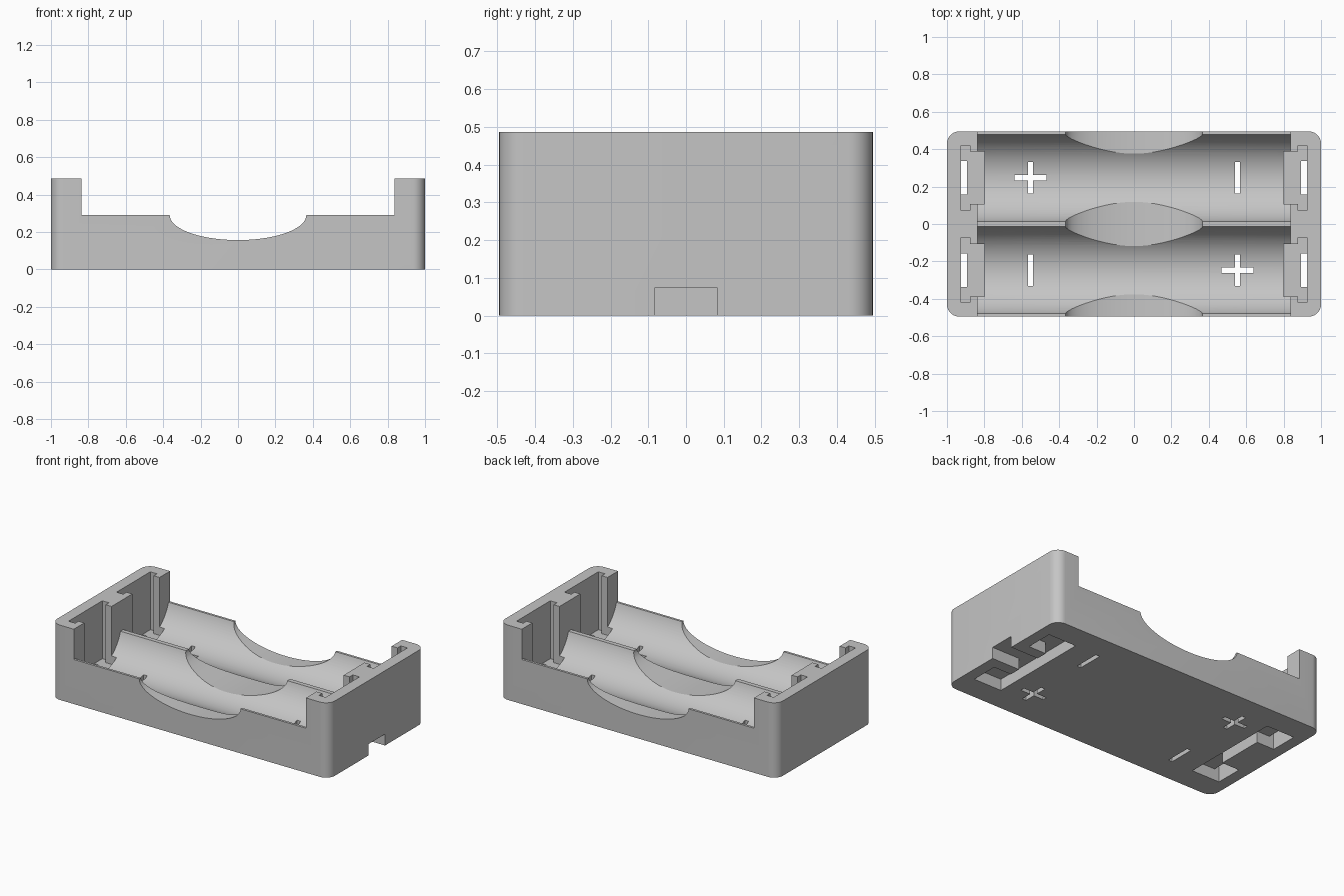
import bpy, bmesh, math

old = bpy.data.objects.get("Cube")
if old:
    bpy.data.objects.remove(old, do_unlink=True)

HEIGHT, RIM = 0.487, 0.29      # end wall top, side wall top
HALF_Y, INNER_X = 0.495, 0.836
CELL_Y, SIGN_X = 0.247, 0.553
CHANNEL = 0.074                # depth of the wiring channel underneath

grey = bpy.data.materials.new("plain_grey")
grey.use_nodes = True
colour = (0.56, 0.56, 0.56, 1)
grey.diffuse_color = colour
grey.node_tree.nodes["Principled BSDF"].inputs["Base Color"].default_value = colour


def add_object(name, bm):
    mesh = bpy.data.meshes.new(name)
    bmesh.ops.recalc_face_normals(bm, faces=bm.faces)
    bm.to_mesh(mesh)
    bm.free()
    mesh.materials.append(grey)
    obj = bpy.data.objects.new(name, mesh)
    bpy.context.collection.objects.link(obj)
    return obj


def extrude_profile(name, points, direction):
    """Close a ring of points and extrude it along a direction."""
    bm = bmesh.new()
    face = bm.faces.new([bm.verts.new(p) for p in points])
    out = bmesh.ops.extrude_face_region(bm, geom=[face])
    verts = [v for v in out["geom"] if isinstance(v, bmesh.types.BMVert)]
    bmesh.ops.translate(bm, verts=verts, vec=direction)
    return add_object(name, bm)


cutters = []


def cut_box(name, x, y, z):
    """Box cutter from three (low, high) ranges."""
    x, y = sorted(x), sorted(y)
    ring = [(x[0], y[0], z[0]), (x[1], y[0], z[0]), (x[1], y[1], z[0]), (x[0], y[1], z[0])]
    cutters.append(extrude_profile(name, ring, (0, 0, z[1] - z[0])))


def ellipse(a, b, count):
    return [(a * math.cos(2 * math.pi * i / count), b * math.sin(2 * math.pi * i / count))
            for i in range(count)]


# Body: block with rounded upright corners
radius = 0.065
outline = []
for k, (sx, sy) in enumerate([(1, 1), (-1, 1), (-1, -1), (1, -1)]):
    for i in range(11):
        a = math.pi / 2 * (k + i / 10)
        outline.append((sx * (1 - radius) + radius * math.cos(a),
                        sy * (HALF_Y - radius) + radius * math.sin(a), 0))
body = extrude_profile("battery_holder_body", outline, (0, 0, HEIGHT))

# Lowered side walls between the end walls
cut_box("side_wall_cutter", (-INNER_X, INNER_X), (-1, 1), (RIM, 1))

# Oval finger scoop across the middle
scoop = [(x, -1, RIM + z) for x, z in ellipse(0.365, 0.133, 96)]
cutters.append(extrude_profile("finger_scoop_cutter", scoop, (0, 2, 0)))

for s in (-1, 1):
    y0 = s * CELL_Y
    # Round trough for each cell
    ring = [(-INNER_X, y0 + y, 0.364 + z) for y, z in ellipse(0.244, 0.244, 96)]
    cutters.append(extrude_profile("cell_trough_cutter", ring, (2 * INNER_X, 0, 0)))

    # Polarity marks cut through the floor
    for e in (-1, 1):
        x0 = e * SIGN_X
        cut_box("mark_cutter", (x0 - 0.014, x0 + 0.014), (y0 - 0.085, y0 + 0.085), (-0.1, 0.25))
        if e != s:
            cut_box("plus_bar_cutter", (x0 - 0.085, x0 + 0.085), (y0 - 0.014, y0 + 0.014), (-0.1, 0.25))

        # Contact slot in the end wall, opening into the trough
        cut_box("contact_slot_cutter", (e * 0.878, e * 0.926), (y0 - 0.174, y0 + 0.174), (0.11, 1))
        cut_box("contact_opening_cutter", (e * 0.8, e * 0.9), (y0 - 0.14, y0 + 0.14), (0.11, 1))
        # Contact tab slot down to the channel, and the channel arm
        cut_box("tab_slot_cutter", (e * 0.893, e * 0.926), (y0 - 0.09, y0 + 0.09), (0.03, 0.3))
        cut_box("channel_arm_cutter", (e * 0.74, e * 0.926), (y0 - 0.09, y0 + 0.09), (-0.1, CHANNEL))

# Crossbars of the wiring channels, and the wire exit on the left end
for e in (-1, 1):
    cut_box("channel_bar_cutter", (e * 0.725, e * 0.8), (-0.337, 0.337), (-0.1, CHANNEL))
cut_box("wire_exit_cutter", (0.77, 1.1), (-0.084, 0.084), (-0.1, CHANNEL))

# Apply every cut
for cutter in cutters:
    mod = body.modifiers.new(cutter.name, "BOOLEAN")
    mod.operation, mod.solver, mod.object = "DIFFERENCE", "EXACT", cutter
bpy.context.view_layer.update()
graph = bpy.context.evaluated_depsgraph_get()
result = bpy.data.meshes.new_from_object(body.evaluated_get(graph))
body.modifiers.clear()
body.data = result
for cutter in cutters:
    bpy.data.objects.remove(cutter, do_unlink=True)

# One colour all over, smooth curves with sharp edges kept
result.materials.clear()
result.materials.append(grey)
for polygon in result.polygons:
    polygon.material_index = 0
bpy.ops.object.select_all(action="DESELECT")
body.select_set(True)
bpy.context.view_layer.objects.active = body
bpy.ops.object.shade_smooth_by_angle(angle=math.radians(30))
··········
- TASK TO COMPLETE
All lines from the one containing "result.materials.append(grey)" down to the final line above are to be restated word for word; leave out the rest.

- PROBLEM SOLUTION
result.materials.append(grey)
for polygon in result.polygons:
    polygon.material_index = 0
bpy.ops.object.select_all(action="DESELECT")
body.select_set(True)
bpy.context.view_layer.objects.active = body
bpy.ops.object.shade_smooth_by_angle(angle=math.radians(30))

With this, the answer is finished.